"Beyond Separate Spheres is a fascinating piece of intellectual history in which Rosalind Rosenberg traces feminist participation in the creation of the new disciplines of sociology, social psychology and anthropology in the United States. . . . By drawing attention to the original shaping of the terms of modern arguments for equality, Rosalind Rosenberg has done historians of feminism a good service."—Rosalind Delmar, Times Literary Supplement

"Rosenberg's arguments are complex, her research thorough,and her presentation graceful. This book is a valuable contribution to the growing literature on feminism and on the history of social sciences."—Joan Mark, Isis

"For anyone interested in the history of sociology, in American intellectual history, and the history of feminism in the USA, Prof. Rosenberg's book is essential reading. Women until now have been written out of history. They will have to revise the texts in light of this book."—Jack Nusan Porter, Harvard University; Founder and former editor/publisher of the Journal of the History of Sociology

"[Rosenberg's] work is more than a fresh and well-written history of one branch of American scholarship; it is a fascinating and even moving picture of our foremothers in the social sciences. It is to be read not only by social scientists but everyone interested in the struggle to look beyond accepted theory and traditional assumptions about how the world works."—Arlene Kaplan Daniels, The Women's Review of Books

"Beyond Seperate Spheres is a brilliant study of intellectual change."—Helen Lefkowitz Horowitz, American Quarterly

"First-rate intellectual history, a compelling discussion of the lives and research efforts of women determined to investigate the relationship between gender and such individual characteristics as intelligence and motor skills. . . . Beyond Separate Spheres is a pioneering study, one to which scholars in social and intellectual history, in women's studies, and in education will make frequent reference. It further reveals, thanks to the insights of Rosalind Rosenberg, the feminism of an earlier generation whose concerns turn out to be strikingly modern."—Sally Gregory Kohlstedt, American Journal of Education

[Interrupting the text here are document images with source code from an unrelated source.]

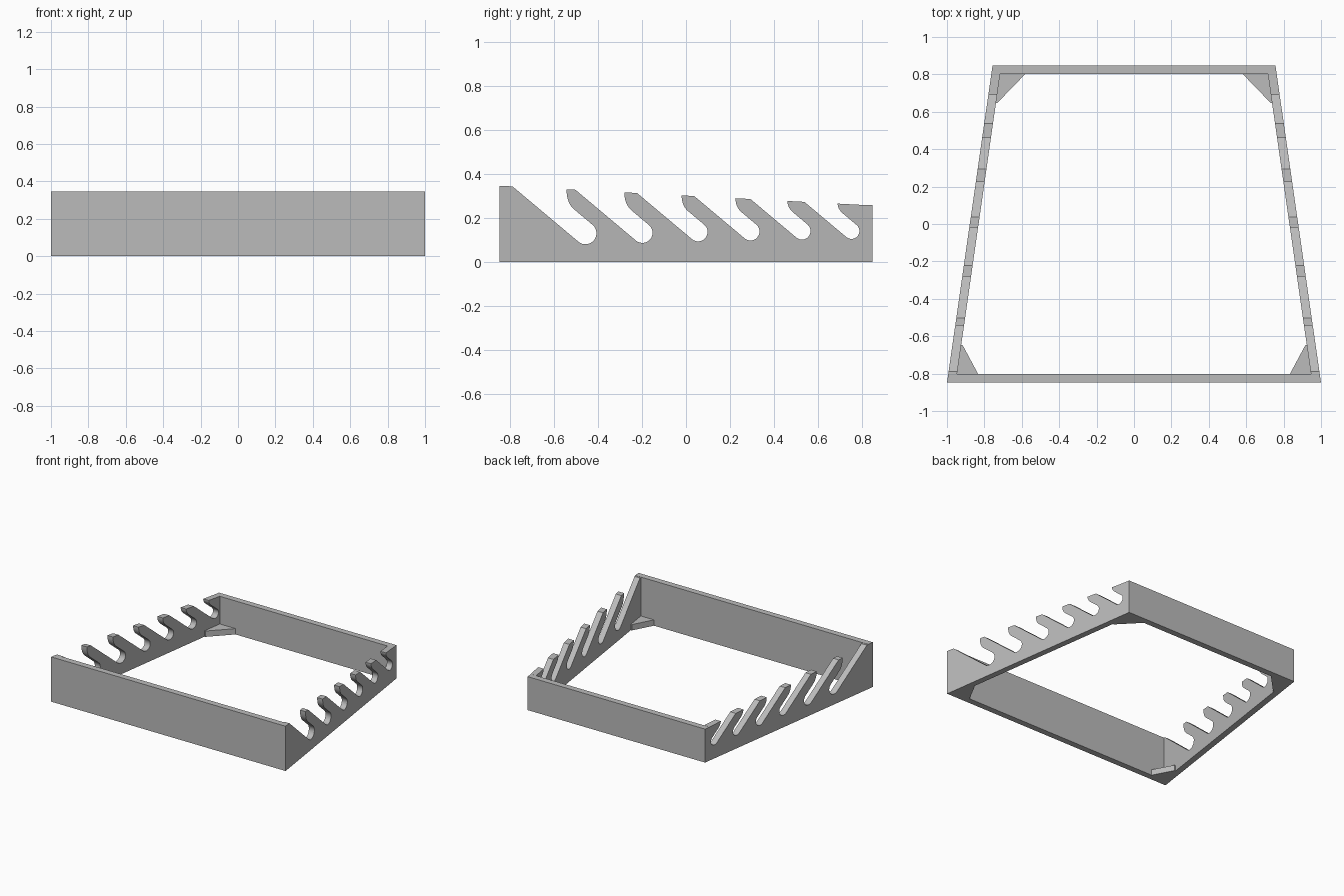
import bpy
import bmesh
from math import sin, cos, radians
from mathutils import Vector

cube = bpy.data.objects.get("Cube")
if cube:
    bpy.data.objects.remove(cube)

grey = bpy.data.materials.new("plain grey")
grey.use_nodes = True
colour = (0.5, 0.5, 0.5, 1)
grey.diffuse_color = colour
grey.node_tree.nodes["Principled BSDF"].inputs["Base Color"].default_value = colour

HALF_Y = 0.848      # half depth of the frame
WALL = 0.047        # wall thickness
INNER_Y = HALF_Y - WALL
SLOT_ANGLE = radians(140)


def outer_x(y):
    """Half width of the tapering frame at depth y."""
    return 0.878 - 0.1435 * y


def inner_x(y):
    return outer_x(y) - WALL


def top_z(y):
    """Height of the gently falling top line."""
    return 0.301 - 0.0528 * y


def prism(name, base, offset, smooth=False):
    """Extrude a flat outline by an offset."""
    bm = bmesh.new()
    face = bm.faces.new([bm.verts.new(p) for p in base])
    new = bmesh.ops.extrude_face_region(bm, geom=[face])["geom"]
    moved = [v for v in new if isinstance(v, bmesh.types.BMVert)]
    bmesh.ops.translate(bm, verts=moved, vec=offset)
    bmesh.ops.recalc_face_normals(bm, faces=bm.faces)
    mesh = bpy.data.meshes.new(name)
    bm.to_mesh(mesh)
    bm.free()
    mesh.materials.append(grey)
    obj = bpy.data.objects.new(name, mesh)
    bpy.context.collection.objects.link(obj)
    if smooth:
        bpy.ops.object.select_all(action="DESELECT")
        obj.select_set(True)
        bpy.context.view_layer.objects.active = obj
        bpy.ops.object.shade_smooth_by_angle(angle=radians(25))
    return obj


def slot_outline(y, z, r, tip_y):
    """Slanted slot with a round seat and a hooked lip, front to back."""
    along = Vector((cos(SLOT_ANGLE), sin(SLOT_ANGLE)))
    centre = Vector((y, z))
    # Straight front edge, up to the top line
    low = centre + r * Vector((-along.y, along.x))
    t = (top_z(low.x) - low.y) / (along.y + 0.0528 * along.x)
    pts = [low + t * along]
    # Round seat
    for i in range(17):
        a = SLOT_ANGLE + radians(90 + 180 * i / 16)
        pts.append(centre + r * Vector((cos(a), sin(a))))
    # Curved lip, ending upright at the tooth tip
    start = pts[-1]
    corner = start + along * ((tip_y - start.x) / along.x)
    bend = start.lerp(corner, 0.7)
    tip = Vector((tip_y, top_z(tip_y)))
    for i in range(9):
        t = i / 8
        pts.append(bend.lerp(corner, t).lerp(corner.lerp(tip, t), t))
    return pts


# Slots: seat centre y and z, seat radius, tip of the tooth behind
slots = [
    (-0.457, 0.130, 0.050, -0.543),
    (-0.198, 0.132, 0.046, -0.280),
    (0.055, 0.136, 0.043, -0.020),
    (0.293, 0.138, 0.041, 0.225),
    (0.527, 0.140, 0.039, 0.461),
    (0.752, 0.140, 0.036, 0.689),
]
profile = [Vector((INNER_Y, 0)), Vector((-INNER_Y, 0)),
           Vector((-INNER_Y, top_z(-INNER_Y)))]
for slot in slots:
    profile += slot_outline(*slot)
profile.append(Vector((INNER_Y, top_z(INNER_Y))))

# Notched side walls and corner braces
for side, s in (("left", 1), ("right", -1)):
    prism(side + "_notched_wall",
          [(s * inner_x(p.x), p.x, p.y) for p in profile],
          (s * WALL, 0, 0), smooth=True)
    for end, e, brace_x in (("front", -1, 0.834), ("back", 1, 0.582)):
        y0, y1 = e * INNER_Y, e * 0.648
        prism(f"{end}_{side}_corner_brace",
              [(s * inner_x(y0), y0, 0), (s * brace_x, y0, 0),
               (s * (inner_x(y1) - 0.008), y1, 0), (s * inner_x(y1), y1, 0)],
              (0, 0, 0.045))

# Plain front and back walls
for end, e, height in (("front", -1, 0.345), ("back", 1, 0.258)):
    y0, y1 = e * HALF_Y, e * INNER_Y
    prism(end + "_wall",
          [(-outer_x(y0), y0, 0), (outer_x(y0), y0, 0),
           (outer_x(y1), y1, 0), (-outer_x(y1), y1, 0)],
          (0, 0, height))
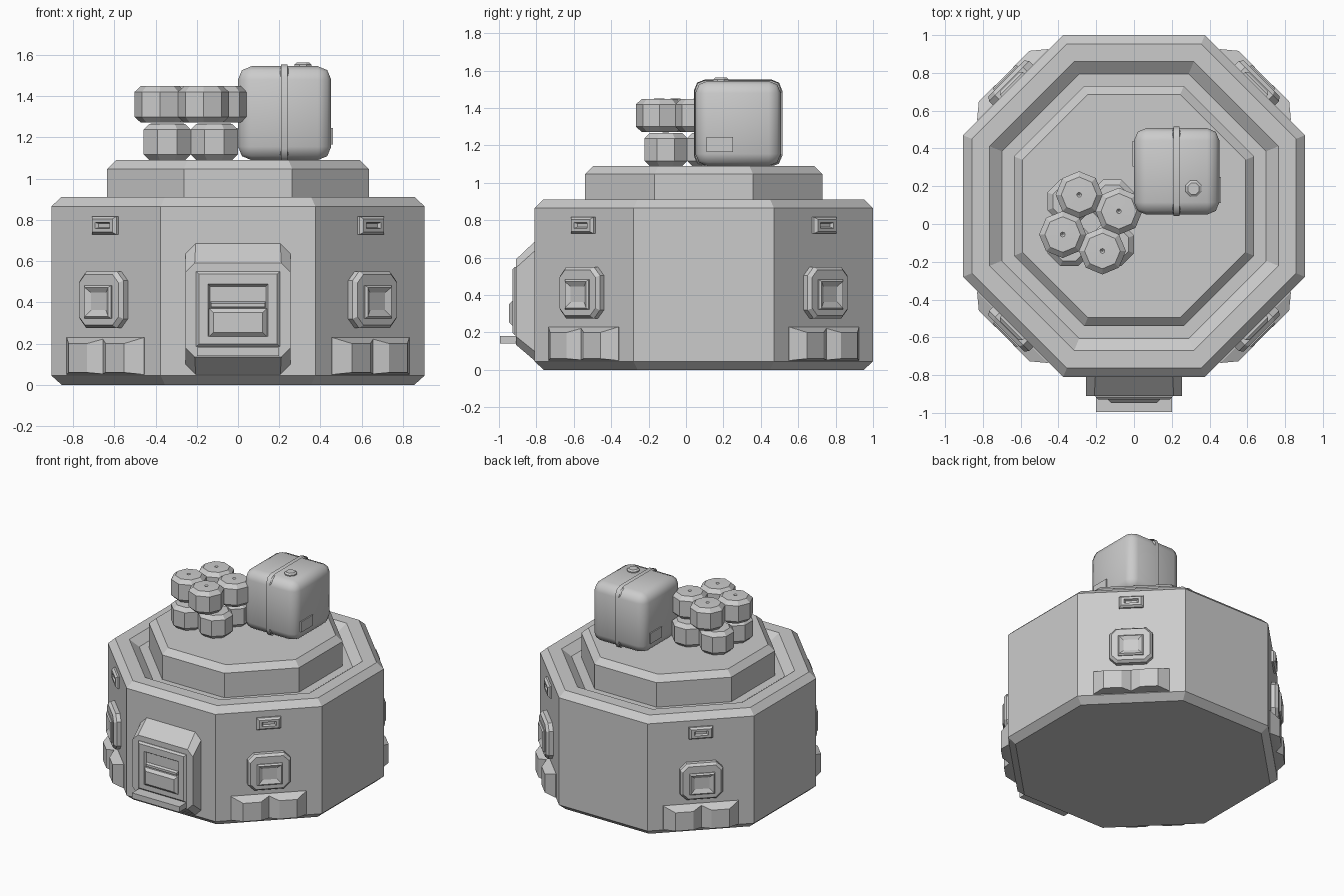
import bpy
import bmesh
import math
from mathutils import Vector

cube = bpy.data.objects.get("Cube")
if cube:
    bpy.data.objects.remove(cube)

GREY = (0.6, 0.6, 0.6, 1)
grey = bpy.data.materials.new("plain grey")
grey.use_nodes = True
grey.diffuse_color = GREY
grey.node_tree.nodes["Principled BSDF"].inputs["Base Color"].default_value = GREY

APOTHEM = 0.905
CENTRE_Y = 0.095


def finish(name, bm, smooth=25):
    bmesh.ops.recalc_face_normals(bm, faces=bm.faces[:])
    mesh = bpy.data.meshes.new(name)
    bm.to_mesh(mesh)
    bm.free()
    mesh.materials.append(grey)
    mesh.shade_smooth()
    mesh.set_sharp_from_angle(angle=math.radians(smooth))
    obj = bpy.data.objects.new(name, mesh)
    bpy.context.collection.objects.link(obj)
    return obj


def loft(name, rings, smooth=25):
    """Skin equal-length point rings and cap both ends."""
    bm = bmesh.new()
    loops = [[bm.verts.new(p) for p in ring] for ring in rings]
    n = len(loops[0])
    for a, b in zip(loops, loops[1:]):
        for i in range(n):
            j = (i + 1) % n
            bm.faces.new((a[i], a[j], b[j], b[i]))
    bm.faces.new(loops[0])
    bm.faces.new(loops[-1])
    return finish(name, bm, smooth)


def octagon_turn(name, profile, x, y, turn=22.5, smooth=25):
    """Eight-sided lathe; profile holds (apothem, height)."""
    rings = []
    for apothem, z in profile:
        r = apothem / math.cos(math.pi / 8)
        angles = [math.radians(turn + 45 * i) for i in range(8)]
        rings.append([(x + r * math.cos(a), y + r * math.sin(a), z) for a in angles])
    return loft(name, rings, smooth)


def wall_panel(name, side, rings):
    """Relief on a wall; ring = (u min, u max, z min, z max, corner cut, depth)."""
    a = math.radians(side)
    normal = Vector((math.cos(a), math.sin(a), 0))
    across = Vector((-math.sin(a), math.cos(a), 0))
    result = []
    for u0, u1, z0, z1, c, d in rings:
        if c:
            pts = [(u0 + c, z0), (u1 - c, z0), (u1, z0 + c), (u1, z1 - c),
                   (u1 - c, z1), (u0 + c, z1), (u0, z1 - c), (u0, z0 + c)]
        else:
            pts = [(u0, z0), (u1, z0), (u1, z1), (u0, z1)]
        result.append([normal * (APOTHEM + d) + across * u
                       + Vector((0, CENTRE_Y, z)) for u, z in pts])
    return loft(name, result)


def box(name, lo, hi, bevel=0, segments=1, smooth=25):
    bm = bmesh.new()
    bmesh.ops.create_cube(bm, size=1)
    for v in bm.verts:
        v.co = [(l + h) / 2 + c * (h - l) for l, h, c in zip(lo, hi, v.co)]
    if bevel:
        bmesh.ops.bevel(bm, geom=bm.edges[:], offset=bevel, segments=segments,
                        profile=0.5, affect='EDGES')
    return finish(name, bm, smooth)


# Main body with a sunken channel around its roof
octagon_turn("main_body", [(0.855, 0), (APOTHEM, 0.045), (APOTHEM, 0.865),
                           (0.858, 0.91), (0.765, 0.91), (0.70, 0.86)], 0, CENTRE_Y)
octagon_turn("upper_deck", [(0.635, 0.85), (0.635, 1.047), (0.59, 1.09)], 0, CENTRE_Y)

# Details on the four diagonal walls
for side in (45, 135, 225, 315):
    wall_panel(f"window_surround_{side}", side, [
        (-0.15, 0.15, 0.275, 0.55, 0.045, -0.01),
        (-0.15, 0.15, 0.275, 0.55, 0.045, 0.03),
        (-0.135, 0.135, 0.29, 0.535, 0.04, 0.05)])
    wall_panel(f"window_frame_{side}", side, [
        (-0.09, 0.09, 0.322, 0.482, 0, 0.04),
        (-0.09, 0.09, 0.322, 0.482, 0, 0.056),
        (-0.08, 0.08, 0.332, 0.472, 0, 0.066),
        (-0.052, 0.052, 0.362, 0.447, 0, 0.052)])
    wall_panel(f"wall_vent_{side}", side, [
        (-0.085, 0.085, 0.728, 0.817, 0, -0.01),
        (-0.085, 0.085, 0.728, 0.817, 0, 0.012),
        (-0.07, 0.07, 0.74, 0.805, 0, 0.027),
        (-0.05, 0.05, 0.757, 0.788, 0, 0.027),
        (-0.04, 0.04, 0.763, 0.782, 0, 0.01)])
    for s in (-1, 1):
        outer, inner = sorted((s * 0.265, -s * 0.025)), sorted((s * 0.19, s * 0.065))
        wall_panel(f"foot_block_{side}_{s}", side, [
            (*outer, 0.05, 0.23, 0, -0.005),
            (*outer, 0.05, 0.23, 0, 0.005),
            (*inner, 0.06, 0.2, 0, 0.067)])

# Front doorway
FRONT = 270
wall_panel("door_housing", FRONT, [
    (-0.255, 0.255, 0.05, 0.685, 0.05, -0.02),
    (-0.255, 0.255, 0.05, 0.685, 0.05, 0.0),
    (-0.255, 0.255, 0.135, 0.59, 0.045, 0.1)])
wall_panel("door_frame", FRONT, [
    (-0.203, 0.203, 0.185, 0.55, 0, 0.09),
    (-0.203, 0.203, 0.185, 0.55, 0, 0.105),
    (-0.19, 0.19, 0.198, 0.537, 0, 0.118),
    (-0.145, 0.145, 0.235, 0.488, 0, 0.118),
    (-0.135, 0.135, 0.245, 0.478, 0, 0.102)])
wall_panel("door_upper_slat", FRONT, [
    (-0.135, 0.135, 0.375, 0.41, 0, 0.09),
    (-0.13, 0.13, 0.378, 0.395, 0, 0.118)])
wall_panel("door_lower_panel", FRONT, [
    (-0.14, 0.14, 0.235, 0.37, 0, 0.1),
    (-0.14, 0.14, 0.235, 0.37, 0, 0.118),
    (-0.12, 0.12, 0.255, 0.35, 0, 0.137)])
box("door_step", (-0.2, -0.995, 0.14), (0.2, -0.85, 0.182))

# Two layers of four drums, the upper layer twisted
for layer, base, twist in (("lower", 1.09, 0), ("upper", 1.272, -22.5)):
    for i in range(4):
        a = math.radians(45 + 90 * i + twist)
        r, h, off = 0.115, 0.176, 0.161
        octagon_turn(f"{layer}_drum_{i + 1}", [
            (r - 0.028, base), (r, base + 0.028), (r, base + h - 0.028),
            (r - 0.028, base + h), (0.012, base + h + 0.002), (0.003, base + h - 0.008)],
            -0.229 + off * math.cos(a), 0.006 + off * math.sin(a), 22.5 + twist, 30)

# Storage tank with strap, cap and side labels
box("tank", (0, 0.05, 1.09), (0.452, 0.507, 1.545), 0.065, 2, 60)
box("tank_strap", (0.18, 0.042, 1.085), (0.268, 0.515, 1.553), 0.06, 2, 60)
octagon_turn("tank_cap", [(0.042, 1.53), (0.042, 1.553), (0.03, 1.563)], 0.315, 0.187)
box("right_tank_label", (0.44, 0.11, 1.165), (0.461, 0.25, 1.245))
box("left_tank_label", (-0.009, 0.305, 1.165), (0.012, 0.44, 1.245))
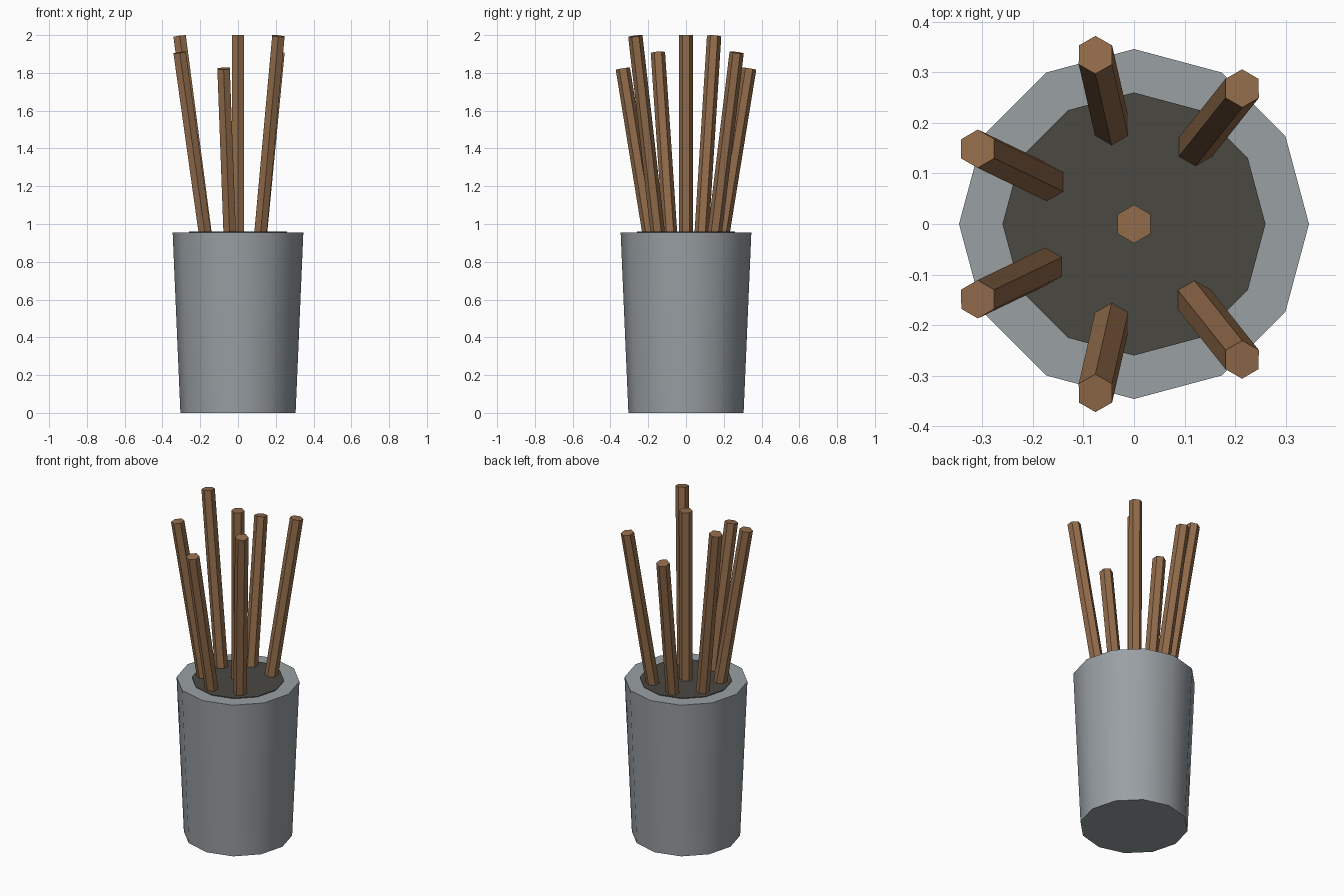
import bpy, math
from mathutils import Vector

if "Cube" in bpy.data.objects:
    bpy.data.objects.remove(bpy.data.objects["Cube"])


def material(name, rgb):
    m = bpy.data.materials.new(name)
    m.diffuse_color = (*rgb, 1)
    m.use_nodes = True
    m.node_tree.nodes["Principled BSDF"].inputs["Base Color"].default_value = m.diffuse_color
    return m


def frustum(name, sides, r_bottom, r_top, base, tip, mat, smooth=False):
    """Capped cone section whose axis runs from base to tip."""
    base, tip = Vector(base), Vector(tip)
    axis = tip - base
    bpy.ops.mesh.primitive_cone_add(vertices=sides, radius1=r_bottom, radius2=r_top,
                                    depth=axis.length, location=(base + tip) / 2)
    ob = bpy.context.object
    ob.name = name
    ob.rotation_euler = Vector((0, 0, 1)).rotation_difference(axis).to_euler()
    ob.data.materials.append(mat)
    if smooth:
        bpy.ops.object.shade_smooth_by_angle(angle=math.radians(40))
    return ob


grey = material("grey", (0.32, 0.35, 0.37))
dark = material("dark", (0.07, 0.065, 0.055))
wood = material("wood", (0.29, 0.15, 0.07))

# Tapered pot and the dark filling just proud of its rim
frustum("pot", 12, 0.305, 0.346, (0, 0, 0), (0, 0, 0.955), grey, smooth=True)
frustum("filling", 12, 0.26, 0.26, (0, 0, 0.90), (0, 0, 0.959), dark)

# Centre stick, then six leaning sticks on sevenths of a turn
frustum("stick_centre", 6, 0.038, 0.038, (0, 0, 0.6), (0, 0, 2.0), wood)
heights = (1.995, 1.908, 1.823)
for k in range(1, 7):
    a = math.tau * k / 7
    c, s = math.cos(a), math.sin(a)
    frustum(f"stick_{k}", 6, 0.038, 0.038,
            (0.14 * c, 0.14 * s, 0.6),
            (0.343 * c, 0.343 * s, heights[k % 3]), wood)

"Forcefully argued and gracefully written, this work . . . not only sheds new light on the intellectual roots of modern feminism, but advances an irrefutable indictment of an academic world that systematically excluded talented women from teaching posts while allowing their male mentors to lay claim to their pioneering scholarships."—Eric Foner, Commonweal

"Rarely do I read a book that I define as 'must' reading for scholars with a variety of significantly different substantive interests. Beyond Separate Spheres is one of those rare exceptions. Anyone interested in the history and/or sociology of social science, the sociology of knowledge, turn-of-the-century (ca. 1870s-1920s) development of social sciences in the United States, the study of gender, the history of feminism, and/or the history of women in higher education should read this lively, timely, and altogether well-written and documented book."—Janet Saltzman Chafetz, Contemporary Sociology

"This is an extraordinarily important book. . . . While Rosenberg is right to stress that woeful silences abound in the history of feminist social science, her book now gives us a means by which to rediscover, reclaim, and reevaluate that tradition."—Patricia A. Palmieri, Signs

Selected by the American Educational Studies Association (AESA) Critics Panel as one of the outstanding recent books in educational studies

Winner of the 1982 Frederick Jackson Turner Award of the Organization of American Historians